Problem details:
From the line containing "bm, BROWN, top)" to the last line of the listing below, repeat every line exactly, and output nothing else.

—————

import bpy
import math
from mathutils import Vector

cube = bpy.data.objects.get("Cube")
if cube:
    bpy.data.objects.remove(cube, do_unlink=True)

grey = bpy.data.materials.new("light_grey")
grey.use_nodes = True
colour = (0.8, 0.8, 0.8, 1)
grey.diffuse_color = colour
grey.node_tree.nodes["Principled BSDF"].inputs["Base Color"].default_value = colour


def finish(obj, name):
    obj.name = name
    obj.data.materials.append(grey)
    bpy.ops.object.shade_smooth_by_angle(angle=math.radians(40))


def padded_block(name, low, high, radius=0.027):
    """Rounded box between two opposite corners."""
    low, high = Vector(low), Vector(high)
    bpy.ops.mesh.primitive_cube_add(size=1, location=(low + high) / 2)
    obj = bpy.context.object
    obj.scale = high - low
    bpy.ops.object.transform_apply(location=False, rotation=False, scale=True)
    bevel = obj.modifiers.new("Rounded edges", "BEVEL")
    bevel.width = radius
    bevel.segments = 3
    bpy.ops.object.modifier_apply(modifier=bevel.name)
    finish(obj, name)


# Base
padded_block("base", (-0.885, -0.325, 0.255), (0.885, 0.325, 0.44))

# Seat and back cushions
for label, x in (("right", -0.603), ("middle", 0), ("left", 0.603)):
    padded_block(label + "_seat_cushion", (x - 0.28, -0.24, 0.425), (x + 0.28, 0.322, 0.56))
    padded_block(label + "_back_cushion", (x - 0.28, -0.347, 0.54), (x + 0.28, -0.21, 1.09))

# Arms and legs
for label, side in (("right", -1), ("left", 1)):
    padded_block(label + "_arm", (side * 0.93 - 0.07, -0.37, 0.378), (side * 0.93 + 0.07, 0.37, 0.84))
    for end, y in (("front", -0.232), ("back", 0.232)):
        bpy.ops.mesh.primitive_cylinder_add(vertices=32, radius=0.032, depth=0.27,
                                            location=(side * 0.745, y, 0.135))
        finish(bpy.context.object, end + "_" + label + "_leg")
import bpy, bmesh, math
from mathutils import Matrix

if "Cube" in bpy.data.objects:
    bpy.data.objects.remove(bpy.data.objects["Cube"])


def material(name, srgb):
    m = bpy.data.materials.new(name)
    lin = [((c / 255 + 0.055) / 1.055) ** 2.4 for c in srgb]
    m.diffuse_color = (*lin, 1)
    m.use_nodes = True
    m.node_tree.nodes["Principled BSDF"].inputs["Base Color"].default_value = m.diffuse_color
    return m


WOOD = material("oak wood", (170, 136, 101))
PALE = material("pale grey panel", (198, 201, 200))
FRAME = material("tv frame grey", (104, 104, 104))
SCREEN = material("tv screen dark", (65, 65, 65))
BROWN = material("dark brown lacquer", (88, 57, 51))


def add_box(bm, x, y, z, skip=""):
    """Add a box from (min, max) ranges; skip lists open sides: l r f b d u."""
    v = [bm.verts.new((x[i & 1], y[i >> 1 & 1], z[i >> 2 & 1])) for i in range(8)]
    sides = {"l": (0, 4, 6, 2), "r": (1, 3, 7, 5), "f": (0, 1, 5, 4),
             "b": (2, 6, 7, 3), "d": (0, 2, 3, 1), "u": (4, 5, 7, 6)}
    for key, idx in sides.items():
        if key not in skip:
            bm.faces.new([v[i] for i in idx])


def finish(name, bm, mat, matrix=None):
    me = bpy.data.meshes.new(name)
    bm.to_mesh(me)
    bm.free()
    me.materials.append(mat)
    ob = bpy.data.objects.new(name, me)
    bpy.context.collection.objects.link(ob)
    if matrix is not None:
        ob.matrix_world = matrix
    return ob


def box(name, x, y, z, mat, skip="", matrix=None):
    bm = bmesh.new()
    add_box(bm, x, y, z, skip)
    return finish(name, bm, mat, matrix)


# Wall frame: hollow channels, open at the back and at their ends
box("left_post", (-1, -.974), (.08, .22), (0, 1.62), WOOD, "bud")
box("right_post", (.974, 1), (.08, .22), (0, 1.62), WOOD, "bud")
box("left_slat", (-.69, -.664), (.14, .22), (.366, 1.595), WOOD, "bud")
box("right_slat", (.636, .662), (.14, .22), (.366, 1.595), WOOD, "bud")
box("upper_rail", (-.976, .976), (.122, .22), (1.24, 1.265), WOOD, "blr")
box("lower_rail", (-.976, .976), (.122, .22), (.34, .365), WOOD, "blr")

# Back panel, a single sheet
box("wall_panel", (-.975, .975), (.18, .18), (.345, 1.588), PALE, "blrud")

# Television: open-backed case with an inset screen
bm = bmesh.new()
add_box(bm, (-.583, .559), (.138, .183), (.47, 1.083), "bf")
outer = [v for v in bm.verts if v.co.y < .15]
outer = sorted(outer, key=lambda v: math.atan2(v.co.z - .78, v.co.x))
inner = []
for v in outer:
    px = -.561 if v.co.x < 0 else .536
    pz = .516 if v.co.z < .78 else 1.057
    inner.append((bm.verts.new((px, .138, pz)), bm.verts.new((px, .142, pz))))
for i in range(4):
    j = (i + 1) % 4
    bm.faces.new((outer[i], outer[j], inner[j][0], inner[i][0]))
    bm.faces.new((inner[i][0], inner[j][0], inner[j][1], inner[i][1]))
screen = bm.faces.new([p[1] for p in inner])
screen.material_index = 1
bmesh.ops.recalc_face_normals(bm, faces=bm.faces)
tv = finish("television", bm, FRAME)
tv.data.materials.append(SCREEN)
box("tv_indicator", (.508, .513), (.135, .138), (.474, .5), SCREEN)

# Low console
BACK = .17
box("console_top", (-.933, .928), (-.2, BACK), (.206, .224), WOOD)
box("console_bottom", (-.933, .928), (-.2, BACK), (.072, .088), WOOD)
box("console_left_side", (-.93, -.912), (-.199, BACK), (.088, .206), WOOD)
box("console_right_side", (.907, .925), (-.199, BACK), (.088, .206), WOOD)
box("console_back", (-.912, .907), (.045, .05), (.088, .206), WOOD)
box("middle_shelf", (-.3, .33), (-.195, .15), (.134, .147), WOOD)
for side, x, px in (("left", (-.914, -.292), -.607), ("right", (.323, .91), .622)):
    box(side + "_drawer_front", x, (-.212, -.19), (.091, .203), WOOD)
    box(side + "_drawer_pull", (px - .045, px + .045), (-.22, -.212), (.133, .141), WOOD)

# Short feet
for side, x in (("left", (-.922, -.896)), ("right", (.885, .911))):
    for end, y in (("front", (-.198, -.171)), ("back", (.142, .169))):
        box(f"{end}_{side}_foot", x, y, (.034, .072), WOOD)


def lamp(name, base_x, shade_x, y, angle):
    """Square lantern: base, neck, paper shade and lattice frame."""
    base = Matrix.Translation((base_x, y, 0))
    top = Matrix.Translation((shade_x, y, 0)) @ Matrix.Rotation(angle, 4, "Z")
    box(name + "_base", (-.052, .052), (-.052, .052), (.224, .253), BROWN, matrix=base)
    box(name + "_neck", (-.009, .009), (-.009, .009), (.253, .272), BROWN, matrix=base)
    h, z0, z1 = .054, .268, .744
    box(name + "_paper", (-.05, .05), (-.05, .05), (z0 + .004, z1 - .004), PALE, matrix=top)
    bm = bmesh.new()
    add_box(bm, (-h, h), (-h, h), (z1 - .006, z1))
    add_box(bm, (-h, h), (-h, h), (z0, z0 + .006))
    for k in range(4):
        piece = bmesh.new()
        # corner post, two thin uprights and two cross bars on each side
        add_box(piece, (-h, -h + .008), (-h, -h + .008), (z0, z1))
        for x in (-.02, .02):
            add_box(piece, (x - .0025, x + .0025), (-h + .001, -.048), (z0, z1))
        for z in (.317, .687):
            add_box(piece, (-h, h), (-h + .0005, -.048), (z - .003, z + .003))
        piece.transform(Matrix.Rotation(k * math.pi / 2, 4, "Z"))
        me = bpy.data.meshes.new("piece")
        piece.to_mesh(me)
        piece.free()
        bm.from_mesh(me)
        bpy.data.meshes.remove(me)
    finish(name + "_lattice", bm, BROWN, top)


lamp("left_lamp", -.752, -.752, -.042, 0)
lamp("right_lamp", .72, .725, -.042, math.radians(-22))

—————

Result of this exercise:
    finish(name + "_lattice", bm, BROWN, top)


lamp("left_lamp", -.752, -.752, -.042, 0)
lamp("right_lamp", .72, .725, -.042, math.radians(-22))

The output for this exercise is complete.